▶ _MATERIALS PROVIDED_
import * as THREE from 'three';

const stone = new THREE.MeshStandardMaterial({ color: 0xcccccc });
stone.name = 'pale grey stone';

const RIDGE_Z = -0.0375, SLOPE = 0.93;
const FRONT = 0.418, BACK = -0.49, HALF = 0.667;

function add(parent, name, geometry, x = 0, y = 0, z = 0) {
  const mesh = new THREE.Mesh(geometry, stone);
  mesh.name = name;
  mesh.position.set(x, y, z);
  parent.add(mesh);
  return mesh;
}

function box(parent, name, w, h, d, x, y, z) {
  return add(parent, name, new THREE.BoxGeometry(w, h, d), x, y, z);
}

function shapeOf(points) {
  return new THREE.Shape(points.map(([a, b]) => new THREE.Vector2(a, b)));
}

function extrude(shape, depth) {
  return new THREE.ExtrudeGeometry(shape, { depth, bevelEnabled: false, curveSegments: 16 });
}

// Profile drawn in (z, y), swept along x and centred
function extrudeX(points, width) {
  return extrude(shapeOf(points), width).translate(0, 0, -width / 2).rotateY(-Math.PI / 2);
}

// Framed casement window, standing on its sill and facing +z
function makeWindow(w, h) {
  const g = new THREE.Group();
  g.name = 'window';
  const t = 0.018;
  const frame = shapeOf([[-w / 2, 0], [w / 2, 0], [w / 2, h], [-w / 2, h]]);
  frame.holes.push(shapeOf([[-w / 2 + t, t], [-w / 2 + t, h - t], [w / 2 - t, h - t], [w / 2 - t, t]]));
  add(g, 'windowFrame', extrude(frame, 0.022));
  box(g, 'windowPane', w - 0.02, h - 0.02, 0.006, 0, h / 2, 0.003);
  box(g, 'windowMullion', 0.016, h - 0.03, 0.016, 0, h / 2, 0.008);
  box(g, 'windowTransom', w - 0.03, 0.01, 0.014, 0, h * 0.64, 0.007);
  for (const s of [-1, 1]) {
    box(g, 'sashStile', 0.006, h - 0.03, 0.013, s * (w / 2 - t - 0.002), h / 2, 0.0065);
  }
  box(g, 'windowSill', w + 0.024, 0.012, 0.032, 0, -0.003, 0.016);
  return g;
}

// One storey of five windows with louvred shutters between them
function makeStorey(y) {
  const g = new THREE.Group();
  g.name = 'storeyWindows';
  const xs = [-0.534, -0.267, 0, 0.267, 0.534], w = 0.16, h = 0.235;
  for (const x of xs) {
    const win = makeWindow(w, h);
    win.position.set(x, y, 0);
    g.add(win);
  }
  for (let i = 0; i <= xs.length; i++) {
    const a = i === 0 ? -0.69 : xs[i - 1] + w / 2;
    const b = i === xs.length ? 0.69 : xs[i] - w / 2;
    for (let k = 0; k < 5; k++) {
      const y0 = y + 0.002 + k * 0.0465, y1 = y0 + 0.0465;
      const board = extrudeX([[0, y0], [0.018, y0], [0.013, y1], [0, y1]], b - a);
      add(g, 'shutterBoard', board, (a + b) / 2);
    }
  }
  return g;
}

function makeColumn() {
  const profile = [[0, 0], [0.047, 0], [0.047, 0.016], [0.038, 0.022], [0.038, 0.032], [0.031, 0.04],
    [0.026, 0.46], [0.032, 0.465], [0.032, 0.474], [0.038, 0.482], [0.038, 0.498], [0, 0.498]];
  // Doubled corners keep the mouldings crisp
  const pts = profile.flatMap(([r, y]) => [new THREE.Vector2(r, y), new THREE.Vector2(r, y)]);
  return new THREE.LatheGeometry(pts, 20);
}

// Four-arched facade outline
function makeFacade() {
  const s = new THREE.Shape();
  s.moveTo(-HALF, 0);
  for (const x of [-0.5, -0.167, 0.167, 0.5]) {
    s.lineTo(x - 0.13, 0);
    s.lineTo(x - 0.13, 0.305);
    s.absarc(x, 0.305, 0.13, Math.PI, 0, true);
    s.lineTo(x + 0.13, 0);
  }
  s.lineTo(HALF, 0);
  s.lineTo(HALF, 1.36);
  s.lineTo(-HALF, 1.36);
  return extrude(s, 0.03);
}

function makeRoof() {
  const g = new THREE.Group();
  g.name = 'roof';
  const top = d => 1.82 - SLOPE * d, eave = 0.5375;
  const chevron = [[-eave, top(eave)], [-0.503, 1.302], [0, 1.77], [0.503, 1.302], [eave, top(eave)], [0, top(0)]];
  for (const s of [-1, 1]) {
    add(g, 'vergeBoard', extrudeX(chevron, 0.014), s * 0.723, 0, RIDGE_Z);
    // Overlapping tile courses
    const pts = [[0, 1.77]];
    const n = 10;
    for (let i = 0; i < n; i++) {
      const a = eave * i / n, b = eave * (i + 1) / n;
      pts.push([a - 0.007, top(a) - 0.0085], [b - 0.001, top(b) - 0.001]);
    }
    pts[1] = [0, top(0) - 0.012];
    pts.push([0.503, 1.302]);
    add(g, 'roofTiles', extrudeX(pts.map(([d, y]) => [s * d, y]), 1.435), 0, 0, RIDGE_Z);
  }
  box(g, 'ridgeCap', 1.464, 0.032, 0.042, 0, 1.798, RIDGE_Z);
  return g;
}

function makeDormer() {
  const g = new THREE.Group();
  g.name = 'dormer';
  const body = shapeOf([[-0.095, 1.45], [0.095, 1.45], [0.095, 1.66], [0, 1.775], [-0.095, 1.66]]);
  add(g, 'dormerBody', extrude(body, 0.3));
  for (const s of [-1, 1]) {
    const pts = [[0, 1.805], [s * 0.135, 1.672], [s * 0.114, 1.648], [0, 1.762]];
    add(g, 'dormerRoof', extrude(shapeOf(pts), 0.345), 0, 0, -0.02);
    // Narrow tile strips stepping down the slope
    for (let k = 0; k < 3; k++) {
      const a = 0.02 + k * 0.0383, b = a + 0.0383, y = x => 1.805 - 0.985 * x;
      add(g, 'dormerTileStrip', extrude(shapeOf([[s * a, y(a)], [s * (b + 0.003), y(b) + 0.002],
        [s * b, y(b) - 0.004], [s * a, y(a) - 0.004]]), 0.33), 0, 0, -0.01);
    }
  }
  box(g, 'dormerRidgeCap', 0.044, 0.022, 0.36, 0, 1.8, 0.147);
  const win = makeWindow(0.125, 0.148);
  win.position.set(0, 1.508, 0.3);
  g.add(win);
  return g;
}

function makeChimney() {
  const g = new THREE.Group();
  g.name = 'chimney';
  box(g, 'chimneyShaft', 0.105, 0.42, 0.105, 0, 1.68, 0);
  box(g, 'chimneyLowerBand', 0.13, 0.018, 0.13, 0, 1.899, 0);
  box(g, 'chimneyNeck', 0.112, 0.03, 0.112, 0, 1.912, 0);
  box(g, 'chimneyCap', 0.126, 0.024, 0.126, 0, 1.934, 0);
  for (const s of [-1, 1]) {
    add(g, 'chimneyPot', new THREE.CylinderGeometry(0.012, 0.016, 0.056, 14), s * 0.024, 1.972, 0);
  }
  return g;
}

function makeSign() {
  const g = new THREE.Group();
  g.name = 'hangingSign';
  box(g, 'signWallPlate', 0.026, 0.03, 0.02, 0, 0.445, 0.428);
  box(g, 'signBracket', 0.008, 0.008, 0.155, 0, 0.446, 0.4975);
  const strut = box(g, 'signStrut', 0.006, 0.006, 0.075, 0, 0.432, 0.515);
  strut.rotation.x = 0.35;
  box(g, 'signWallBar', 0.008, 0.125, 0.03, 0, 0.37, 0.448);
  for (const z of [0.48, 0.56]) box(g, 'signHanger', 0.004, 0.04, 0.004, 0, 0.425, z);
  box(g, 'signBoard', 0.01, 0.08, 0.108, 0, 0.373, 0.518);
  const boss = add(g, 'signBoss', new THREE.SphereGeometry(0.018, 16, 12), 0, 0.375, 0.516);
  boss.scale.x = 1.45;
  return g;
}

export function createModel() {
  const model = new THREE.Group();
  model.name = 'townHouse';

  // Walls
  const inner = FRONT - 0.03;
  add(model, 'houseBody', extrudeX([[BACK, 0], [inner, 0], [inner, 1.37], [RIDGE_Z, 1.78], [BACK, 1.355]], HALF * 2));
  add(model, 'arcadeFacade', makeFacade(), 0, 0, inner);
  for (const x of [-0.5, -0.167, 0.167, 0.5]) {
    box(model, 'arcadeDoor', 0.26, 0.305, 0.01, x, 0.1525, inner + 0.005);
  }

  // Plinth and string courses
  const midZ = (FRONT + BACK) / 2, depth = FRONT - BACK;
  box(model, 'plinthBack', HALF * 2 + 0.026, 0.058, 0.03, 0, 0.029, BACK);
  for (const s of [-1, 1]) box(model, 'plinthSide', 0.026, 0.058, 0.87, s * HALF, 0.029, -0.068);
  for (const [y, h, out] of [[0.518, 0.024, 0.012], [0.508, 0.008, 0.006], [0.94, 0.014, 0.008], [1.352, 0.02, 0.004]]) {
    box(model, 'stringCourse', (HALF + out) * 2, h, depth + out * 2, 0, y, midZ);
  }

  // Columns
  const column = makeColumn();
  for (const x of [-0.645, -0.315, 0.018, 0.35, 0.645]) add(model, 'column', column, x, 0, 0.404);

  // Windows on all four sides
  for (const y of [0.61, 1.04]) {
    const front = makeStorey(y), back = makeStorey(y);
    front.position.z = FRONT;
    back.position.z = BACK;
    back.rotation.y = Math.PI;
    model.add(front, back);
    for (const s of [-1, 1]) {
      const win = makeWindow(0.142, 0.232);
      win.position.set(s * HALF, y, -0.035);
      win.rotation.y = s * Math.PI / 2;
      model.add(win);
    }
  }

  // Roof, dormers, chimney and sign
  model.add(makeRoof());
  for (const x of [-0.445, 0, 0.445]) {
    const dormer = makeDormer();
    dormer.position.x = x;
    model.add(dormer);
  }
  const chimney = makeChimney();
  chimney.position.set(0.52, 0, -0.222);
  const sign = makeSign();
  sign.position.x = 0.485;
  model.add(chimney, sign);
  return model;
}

▶ _THE TASK_
Starting at the first line of the data above, please restate word for word every line up to and including the one that holds "mesh.name = name;", and add nothing else.

▶ _EXPECTED ANSWER_
import * as THREE from 'three';

const stone = new THREE.MeshStandardMaterial({ color: 0xcccccc });
stone.name = 'pale grey stone';

const RIDGE_Z = -0.0375, SLOPE = 0.93;
const FRONT = 0.418, BACK = -0.49, HALF = 0.667;

function add(parent, name, geometry, x = 0, y = 0, z = 0) {
  const mesh = new THREE.Mesh(geometry, stone);
  mesh.name = name;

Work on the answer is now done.